_WHAT THE TASK REQUIRES:_
Please filter the data down to the lines that include the word "centre" and copy them.

[Opening RECORD SET section]

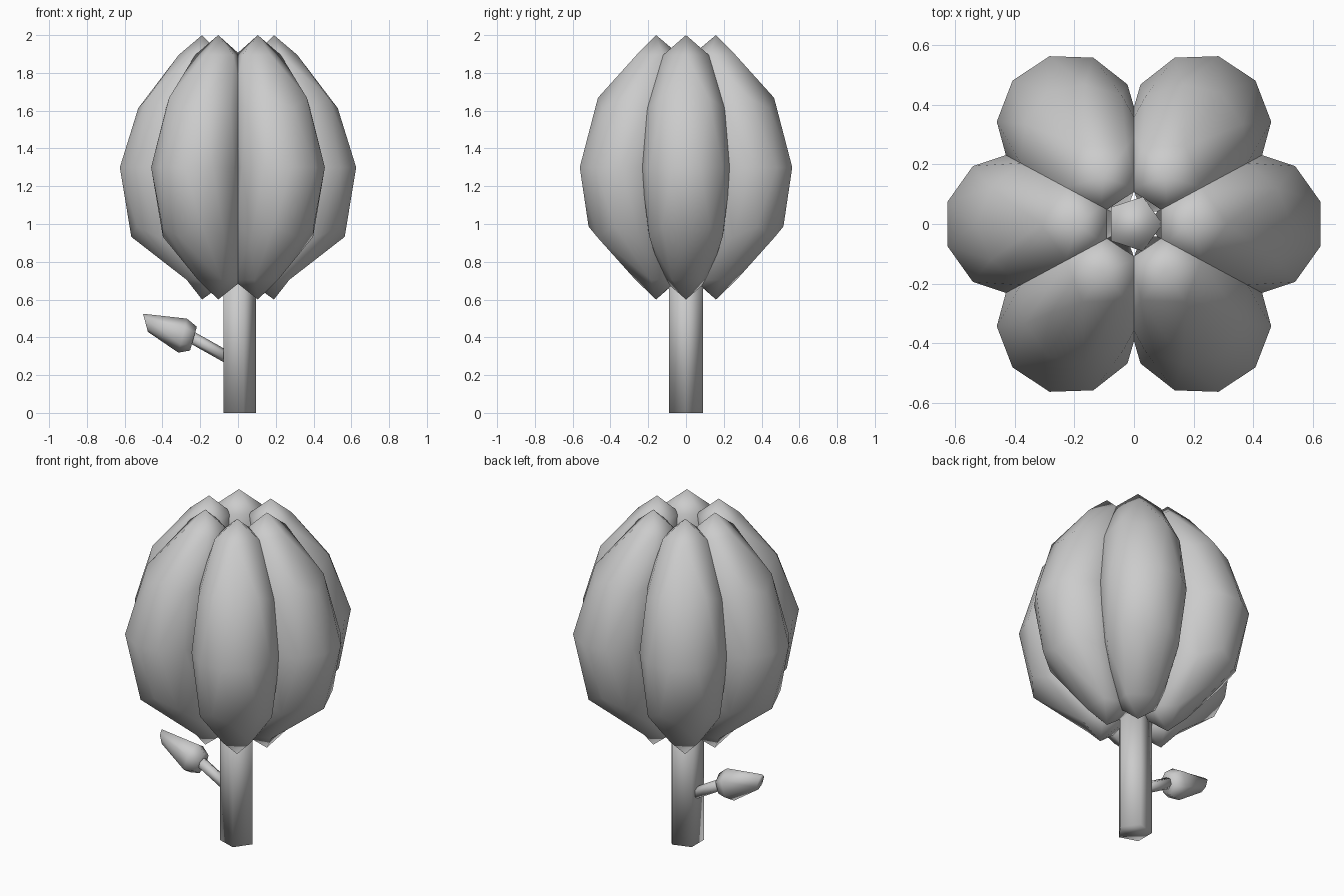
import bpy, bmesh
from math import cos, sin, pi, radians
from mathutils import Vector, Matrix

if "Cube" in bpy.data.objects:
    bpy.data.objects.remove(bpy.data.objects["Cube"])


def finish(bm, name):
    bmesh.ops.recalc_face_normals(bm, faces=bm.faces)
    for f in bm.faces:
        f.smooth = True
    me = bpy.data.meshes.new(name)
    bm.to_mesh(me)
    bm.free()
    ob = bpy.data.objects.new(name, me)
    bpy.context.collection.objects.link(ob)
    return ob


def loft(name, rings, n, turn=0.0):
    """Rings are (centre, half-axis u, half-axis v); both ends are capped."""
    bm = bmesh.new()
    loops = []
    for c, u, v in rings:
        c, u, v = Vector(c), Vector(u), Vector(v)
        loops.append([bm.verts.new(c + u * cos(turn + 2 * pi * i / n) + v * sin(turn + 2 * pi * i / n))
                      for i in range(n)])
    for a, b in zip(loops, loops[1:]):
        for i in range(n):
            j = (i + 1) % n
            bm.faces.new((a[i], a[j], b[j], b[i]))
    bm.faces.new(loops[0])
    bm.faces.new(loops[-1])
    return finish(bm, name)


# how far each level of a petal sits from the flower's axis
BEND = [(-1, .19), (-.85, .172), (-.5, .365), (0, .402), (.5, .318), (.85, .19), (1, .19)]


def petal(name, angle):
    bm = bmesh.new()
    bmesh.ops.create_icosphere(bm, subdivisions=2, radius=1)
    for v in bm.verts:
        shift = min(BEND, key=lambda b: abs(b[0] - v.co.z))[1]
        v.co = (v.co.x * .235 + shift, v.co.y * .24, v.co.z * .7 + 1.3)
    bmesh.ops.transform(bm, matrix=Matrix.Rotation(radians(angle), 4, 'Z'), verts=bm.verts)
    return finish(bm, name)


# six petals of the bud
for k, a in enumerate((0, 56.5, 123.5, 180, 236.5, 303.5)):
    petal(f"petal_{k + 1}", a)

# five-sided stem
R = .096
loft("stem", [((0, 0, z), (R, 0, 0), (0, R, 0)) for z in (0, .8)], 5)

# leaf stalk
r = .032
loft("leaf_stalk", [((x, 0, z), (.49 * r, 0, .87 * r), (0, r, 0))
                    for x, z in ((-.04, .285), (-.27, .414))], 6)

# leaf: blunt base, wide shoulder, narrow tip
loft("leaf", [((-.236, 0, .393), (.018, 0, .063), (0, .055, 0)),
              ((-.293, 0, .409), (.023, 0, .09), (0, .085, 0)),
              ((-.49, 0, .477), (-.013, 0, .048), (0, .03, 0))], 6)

[Closing RECORD SET section]
[Opening RECORD SET section]

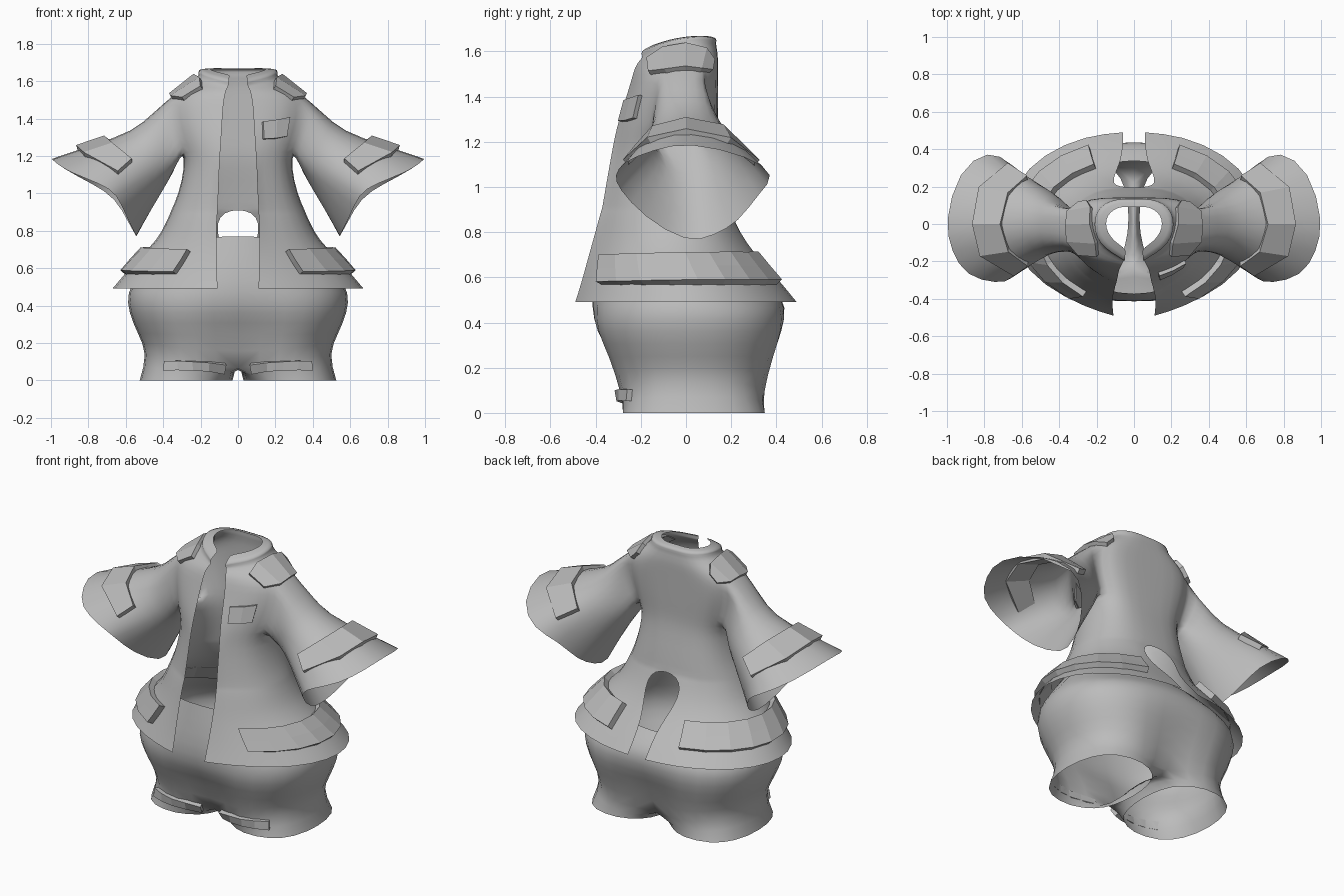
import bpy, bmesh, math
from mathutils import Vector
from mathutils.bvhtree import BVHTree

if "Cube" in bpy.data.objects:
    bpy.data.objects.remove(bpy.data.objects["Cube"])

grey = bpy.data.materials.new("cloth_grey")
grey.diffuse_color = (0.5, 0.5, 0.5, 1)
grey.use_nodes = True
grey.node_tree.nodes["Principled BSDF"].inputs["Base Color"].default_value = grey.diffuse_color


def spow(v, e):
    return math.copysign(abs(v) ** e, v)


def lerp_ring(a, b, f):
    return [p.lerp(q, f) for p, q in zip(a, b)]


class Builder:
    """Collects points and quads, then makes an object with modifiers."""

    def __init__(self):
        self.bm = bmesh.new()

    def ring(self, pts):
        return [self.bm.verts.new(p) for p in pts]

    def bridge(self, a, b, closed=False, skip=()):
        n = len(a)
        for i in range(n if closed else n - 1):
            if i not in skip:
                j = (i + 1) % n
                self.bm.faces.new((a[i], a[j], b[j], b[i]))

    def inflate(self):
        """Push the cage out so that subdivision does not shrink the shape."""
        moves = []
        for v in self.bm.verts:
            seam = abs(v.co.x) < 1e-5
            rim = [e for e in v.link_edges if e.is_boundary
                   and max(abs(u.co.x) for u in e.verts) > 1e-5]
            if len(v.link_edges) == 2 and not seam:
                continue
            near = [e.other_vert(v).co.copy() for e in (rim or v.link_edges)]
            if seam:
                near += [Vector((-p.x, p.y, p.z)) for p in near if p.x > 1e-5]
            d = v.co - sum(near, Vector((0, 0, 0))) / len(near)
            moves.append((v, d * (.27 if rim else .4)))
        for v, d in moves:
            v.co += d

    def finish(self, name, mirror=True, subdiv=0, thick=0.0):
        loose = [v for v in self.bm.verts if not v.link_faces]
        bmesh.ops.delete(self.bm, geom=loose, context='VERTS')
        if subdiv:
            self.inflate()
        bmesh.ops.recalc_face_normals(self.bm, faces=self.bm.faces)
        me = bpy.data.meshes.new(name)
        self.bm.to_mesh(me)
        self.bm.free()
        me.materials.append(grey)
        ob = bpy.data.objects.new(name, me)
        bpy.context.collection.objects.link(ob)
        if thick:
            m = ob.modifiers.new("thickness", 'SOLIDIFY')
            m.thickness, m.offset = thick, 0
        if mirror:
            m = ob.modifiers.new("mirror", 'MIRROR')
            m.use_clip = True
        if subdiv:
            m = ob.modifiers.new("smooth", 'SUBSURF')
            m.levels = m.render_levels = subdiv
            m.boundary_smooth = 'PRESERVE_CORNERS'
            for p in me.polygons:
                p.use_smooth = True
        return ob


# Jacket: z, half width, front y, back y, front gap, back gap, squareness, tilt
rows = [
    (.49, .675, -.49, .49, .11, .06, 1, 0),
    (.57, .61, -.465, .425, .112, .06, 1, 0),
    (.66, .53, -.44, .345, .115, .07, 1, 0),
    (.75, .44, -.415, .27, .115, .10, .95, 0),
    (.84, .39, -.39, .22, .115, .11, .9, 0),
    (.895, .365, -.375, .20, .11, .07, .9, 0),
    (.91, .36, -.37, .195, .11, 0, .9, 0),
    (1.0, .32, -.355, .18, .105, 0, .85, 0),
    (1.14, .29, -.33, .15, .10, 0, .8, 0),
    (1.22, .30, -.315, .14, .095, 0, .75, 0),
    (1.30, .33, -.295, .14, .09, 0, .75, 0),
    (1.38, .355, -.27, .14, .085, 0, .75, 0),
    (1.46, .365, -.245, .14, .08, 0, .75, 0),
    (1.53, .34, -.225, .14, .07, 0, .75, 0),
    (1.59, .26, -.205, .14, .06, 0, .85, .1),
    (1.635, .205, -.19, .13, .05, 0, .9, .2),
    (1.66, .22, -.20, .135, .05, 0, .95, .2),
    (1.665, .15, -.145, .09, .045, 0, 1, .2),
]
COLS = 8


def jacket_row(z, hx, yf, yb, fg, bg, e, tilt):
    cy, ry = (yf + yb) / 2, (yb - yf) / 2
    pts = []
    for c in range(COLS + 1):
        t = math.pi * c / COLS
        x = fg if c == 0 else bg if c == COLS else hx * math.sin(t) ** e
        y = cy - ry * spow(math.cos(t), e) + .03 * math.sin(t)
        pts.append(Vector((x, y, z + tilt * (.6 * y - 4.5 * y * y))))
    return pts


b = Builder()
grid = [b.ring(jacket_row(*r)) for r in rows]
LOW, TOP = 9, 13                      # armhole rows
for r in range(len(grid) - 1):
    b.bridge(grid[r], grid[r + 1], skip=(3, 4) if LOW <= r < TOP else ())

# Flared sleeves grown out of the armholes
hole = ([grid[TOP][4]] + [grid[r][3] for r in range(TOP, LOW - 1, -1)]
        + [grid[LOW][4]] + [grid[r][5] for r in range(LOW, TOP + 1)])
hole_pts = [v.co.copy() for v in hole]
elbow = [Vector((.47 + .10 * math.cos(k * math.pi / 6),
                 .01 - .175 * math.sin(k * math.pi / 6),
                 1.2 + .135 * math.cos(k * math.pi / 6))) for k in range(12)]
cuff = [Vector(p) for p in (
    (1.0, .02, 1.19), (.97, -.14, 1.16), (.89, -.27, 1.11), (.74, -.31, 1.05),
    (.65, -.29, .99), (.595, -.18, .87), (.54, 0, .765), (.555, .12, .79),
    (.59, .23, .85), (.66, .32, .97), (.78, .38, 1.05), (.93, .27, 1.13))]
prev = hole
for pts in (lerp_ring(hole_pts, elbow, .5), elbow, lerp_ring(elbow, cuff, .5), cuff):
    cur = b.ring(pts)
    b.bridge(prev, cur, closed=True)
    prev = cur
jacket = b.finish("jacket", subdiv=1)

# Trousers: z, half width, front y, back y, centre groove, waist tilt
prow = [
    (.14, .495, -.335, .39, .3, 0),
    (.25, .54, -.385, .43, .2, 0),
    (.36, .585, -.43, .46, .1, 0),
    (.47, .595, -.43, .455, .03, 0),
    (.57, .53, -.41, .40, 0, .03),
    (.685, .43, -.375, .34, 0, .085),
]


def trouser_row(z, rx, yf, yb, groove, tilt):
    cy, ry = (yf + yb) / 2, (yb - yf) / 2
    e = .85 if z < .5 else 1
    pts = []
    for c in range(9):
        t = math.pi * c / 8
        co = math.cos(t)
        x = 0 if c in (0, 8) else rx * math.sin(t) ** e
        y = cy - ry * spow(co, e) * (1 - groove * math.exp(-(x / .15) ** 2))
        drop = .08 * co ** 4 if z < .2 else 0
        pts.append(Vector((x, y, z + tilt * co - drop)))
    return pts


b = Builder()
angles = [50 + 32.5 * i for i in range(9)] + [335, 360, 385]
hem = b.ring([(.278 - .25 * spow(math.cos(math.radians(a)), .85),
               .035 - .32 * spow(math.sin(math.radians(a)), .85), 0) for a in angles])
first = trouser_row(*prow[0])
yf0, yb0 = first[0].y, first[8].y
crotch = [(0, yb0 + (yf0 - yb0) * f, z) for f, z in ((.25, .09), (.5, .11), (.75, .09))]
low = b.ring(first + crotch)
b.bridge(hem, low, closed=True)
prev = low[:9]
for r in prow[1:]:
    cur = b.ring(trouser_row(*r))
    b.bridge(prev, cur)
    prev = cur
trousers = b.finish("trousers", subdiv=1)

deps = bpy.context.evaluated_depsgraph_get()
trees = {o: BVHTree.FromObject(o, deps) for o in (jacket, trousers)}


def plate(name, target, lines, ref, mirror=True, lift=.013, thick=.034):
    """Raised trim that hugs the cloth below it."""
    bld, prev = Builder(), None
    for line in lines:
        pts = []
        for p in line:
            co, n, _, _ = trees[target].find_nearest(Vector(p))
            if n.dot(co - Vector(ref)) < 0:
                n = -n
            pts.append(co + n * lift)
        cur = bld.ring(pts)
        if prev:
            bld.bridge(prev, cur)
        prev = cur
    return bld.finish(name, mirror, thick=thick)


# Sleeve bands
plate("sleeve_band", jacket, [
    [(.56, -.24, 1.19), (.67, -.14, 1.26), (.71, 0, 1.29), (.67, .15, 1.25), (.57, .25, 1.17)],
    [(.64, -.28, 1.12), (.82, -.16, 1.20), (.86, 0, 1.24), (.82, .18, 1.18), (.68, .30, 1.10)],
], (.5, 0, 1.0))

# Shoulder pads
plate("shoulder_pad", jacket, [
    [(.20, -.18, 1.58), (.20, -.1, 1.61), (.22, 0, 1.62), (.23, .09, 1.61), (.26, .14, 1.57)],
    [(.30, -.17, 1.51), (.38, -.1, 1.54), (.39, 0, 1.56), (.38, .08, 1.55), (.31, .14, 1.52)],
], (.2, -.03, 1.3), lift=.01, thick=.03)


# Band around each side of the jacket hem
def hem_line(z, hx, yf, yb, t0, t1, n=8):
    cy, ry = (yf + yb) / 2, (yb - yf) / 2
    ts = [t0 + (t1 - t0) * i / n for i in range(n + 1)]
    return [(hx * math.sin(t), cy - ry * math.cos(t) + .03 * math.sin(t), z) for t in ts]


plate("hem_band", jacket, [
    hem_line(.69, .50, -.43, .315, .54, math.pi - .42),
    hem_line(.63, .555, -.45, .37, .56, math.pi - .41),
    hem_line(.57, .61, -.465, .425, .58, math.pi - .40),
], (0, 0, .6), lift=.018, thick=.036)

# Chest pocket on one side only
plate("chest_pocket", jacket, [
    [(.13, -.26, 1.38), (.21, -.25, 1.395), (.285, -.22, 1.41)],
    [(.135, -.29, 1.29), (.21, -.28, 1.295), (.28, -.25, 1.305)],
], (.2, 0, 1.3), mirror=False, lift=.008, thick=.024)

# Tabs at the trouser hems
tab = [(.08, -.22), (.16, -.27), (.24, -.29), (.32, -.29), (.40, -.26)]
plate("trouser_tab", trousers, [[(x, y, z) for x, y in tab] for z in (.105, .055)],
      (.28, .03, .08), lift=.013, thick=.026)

[Closing RECORD SET section]

_RESULT FOR THIS EXERCISE:_
    """Rings are (centre, half-axis u, half-axis v); both ends are capped."""
# Trousers: z, half width, front y, back y, centre groove, waist tilt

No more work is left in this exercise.